Provided entries Start Marker
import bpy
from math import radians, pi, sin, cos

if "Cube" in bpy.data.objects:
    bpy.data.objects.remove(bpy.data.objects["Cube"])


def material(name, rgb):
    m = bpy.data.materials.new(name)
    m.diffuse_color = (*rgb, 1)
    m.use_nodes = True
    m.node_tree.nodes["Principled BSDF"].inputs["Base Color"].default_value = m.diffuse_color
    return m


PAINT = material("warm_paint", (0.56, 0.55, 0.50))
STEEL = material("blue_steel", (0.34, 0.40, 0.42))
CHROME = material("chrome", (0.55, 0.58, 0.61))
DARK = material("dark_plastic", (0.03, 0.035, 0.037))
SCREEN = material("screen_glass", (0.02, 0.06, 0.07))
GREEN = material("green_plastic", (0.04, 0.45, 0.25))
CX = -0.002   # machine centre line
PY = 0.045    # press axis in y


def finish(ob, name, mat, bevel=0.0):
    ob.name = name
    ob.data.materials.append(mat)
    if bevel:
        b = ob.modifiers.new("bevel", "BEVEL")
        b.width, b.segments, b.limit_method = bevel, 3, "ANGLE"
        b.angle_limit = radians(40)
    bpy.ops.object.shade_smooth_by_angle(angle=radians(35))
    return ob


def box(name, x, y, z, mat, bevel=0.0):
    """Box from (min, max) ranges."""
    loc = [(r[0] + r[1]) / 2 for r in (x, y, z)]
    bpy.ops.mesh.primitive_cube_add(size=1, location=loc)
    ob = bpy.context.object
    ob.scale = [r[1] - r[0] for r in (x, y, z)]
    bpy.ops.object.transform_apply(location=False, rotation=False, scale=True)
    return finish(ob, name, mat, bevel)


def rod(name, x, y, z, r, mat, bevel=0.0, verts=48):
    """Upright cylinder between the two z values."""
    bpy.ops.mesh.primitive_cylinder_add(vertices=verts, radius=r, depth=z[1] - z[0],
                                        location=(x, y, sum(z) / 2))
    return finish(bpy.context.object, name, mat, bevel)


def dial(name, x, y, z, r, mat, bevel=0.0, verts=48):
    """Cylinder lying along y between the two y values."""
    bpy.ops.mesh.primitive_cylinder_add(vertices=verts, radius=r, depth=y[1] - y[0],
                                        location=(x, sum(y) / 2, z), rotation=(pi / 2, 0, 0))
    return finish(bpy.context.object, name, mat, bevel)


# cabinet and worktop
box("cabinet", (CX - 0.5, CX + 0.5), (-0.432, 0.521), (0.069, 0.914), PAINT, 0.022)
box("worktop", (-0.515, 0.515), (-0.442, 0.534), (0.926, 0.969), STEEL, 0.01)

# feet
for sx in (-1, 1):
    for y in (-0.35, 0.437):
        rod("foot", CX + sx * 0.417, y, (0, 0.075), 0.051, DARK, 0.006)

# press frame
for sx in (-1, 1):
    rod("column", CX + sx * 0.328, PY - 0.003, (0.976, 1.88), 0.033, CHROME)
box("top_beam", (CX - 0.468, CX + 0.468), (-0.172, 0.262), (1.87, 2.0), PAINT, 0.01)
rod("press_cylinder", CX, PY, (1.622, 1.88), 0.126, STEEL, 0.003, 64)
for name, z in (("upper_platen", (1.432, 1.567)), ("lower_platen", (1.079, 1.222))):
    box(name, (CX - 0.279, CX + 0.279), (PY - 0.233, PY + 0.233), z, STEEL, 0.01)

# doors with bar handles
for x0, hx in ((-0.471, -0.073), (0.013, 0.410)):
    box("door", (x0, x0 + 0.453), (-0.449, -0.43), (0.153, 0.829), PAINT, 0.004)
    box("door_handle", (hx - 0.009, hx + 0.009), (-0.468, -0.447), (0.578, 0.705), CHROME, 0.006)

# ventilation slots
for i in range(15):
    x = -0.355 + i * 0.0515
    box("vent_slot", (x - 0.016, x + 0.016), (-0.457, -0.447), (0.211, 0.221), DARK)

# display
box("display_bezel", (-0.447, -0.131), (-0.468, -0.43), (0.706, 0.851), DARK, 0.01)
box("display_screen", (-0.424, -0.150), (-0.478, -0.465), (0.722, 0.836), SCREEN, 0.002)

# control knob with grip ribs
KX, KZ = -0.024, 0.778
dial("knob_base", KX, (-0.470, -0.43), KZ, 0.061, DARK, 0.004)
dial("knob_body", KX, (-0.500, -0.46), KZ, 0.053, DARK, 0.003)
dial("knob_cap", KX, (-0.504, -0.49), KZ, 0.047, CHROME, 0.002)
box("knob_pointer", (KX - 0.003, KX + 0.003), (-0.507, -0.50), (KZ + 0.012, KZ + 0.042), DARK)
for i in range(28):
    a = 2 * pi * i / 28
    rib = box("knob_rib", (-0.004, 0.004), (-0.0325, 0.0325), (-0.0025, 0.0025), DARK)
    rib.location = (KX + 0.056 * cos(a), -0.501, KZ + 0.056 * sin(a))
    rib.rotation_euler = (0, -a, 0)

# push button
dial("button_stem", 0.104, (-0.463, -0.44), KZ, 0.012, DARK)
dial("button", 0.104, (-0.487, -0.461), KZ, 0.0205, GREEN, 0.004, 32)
Provided entries End Marker
## Exercise requirements
Pick out, from the lines above, every one that contains the string "return".

## Response
    return m
    return ob
    return finish(ob, name, mat, bevel)
    return finish(bpy.context.object, name, mat, bevel)
    return finish(bpy.context.object, name, mat, bevel)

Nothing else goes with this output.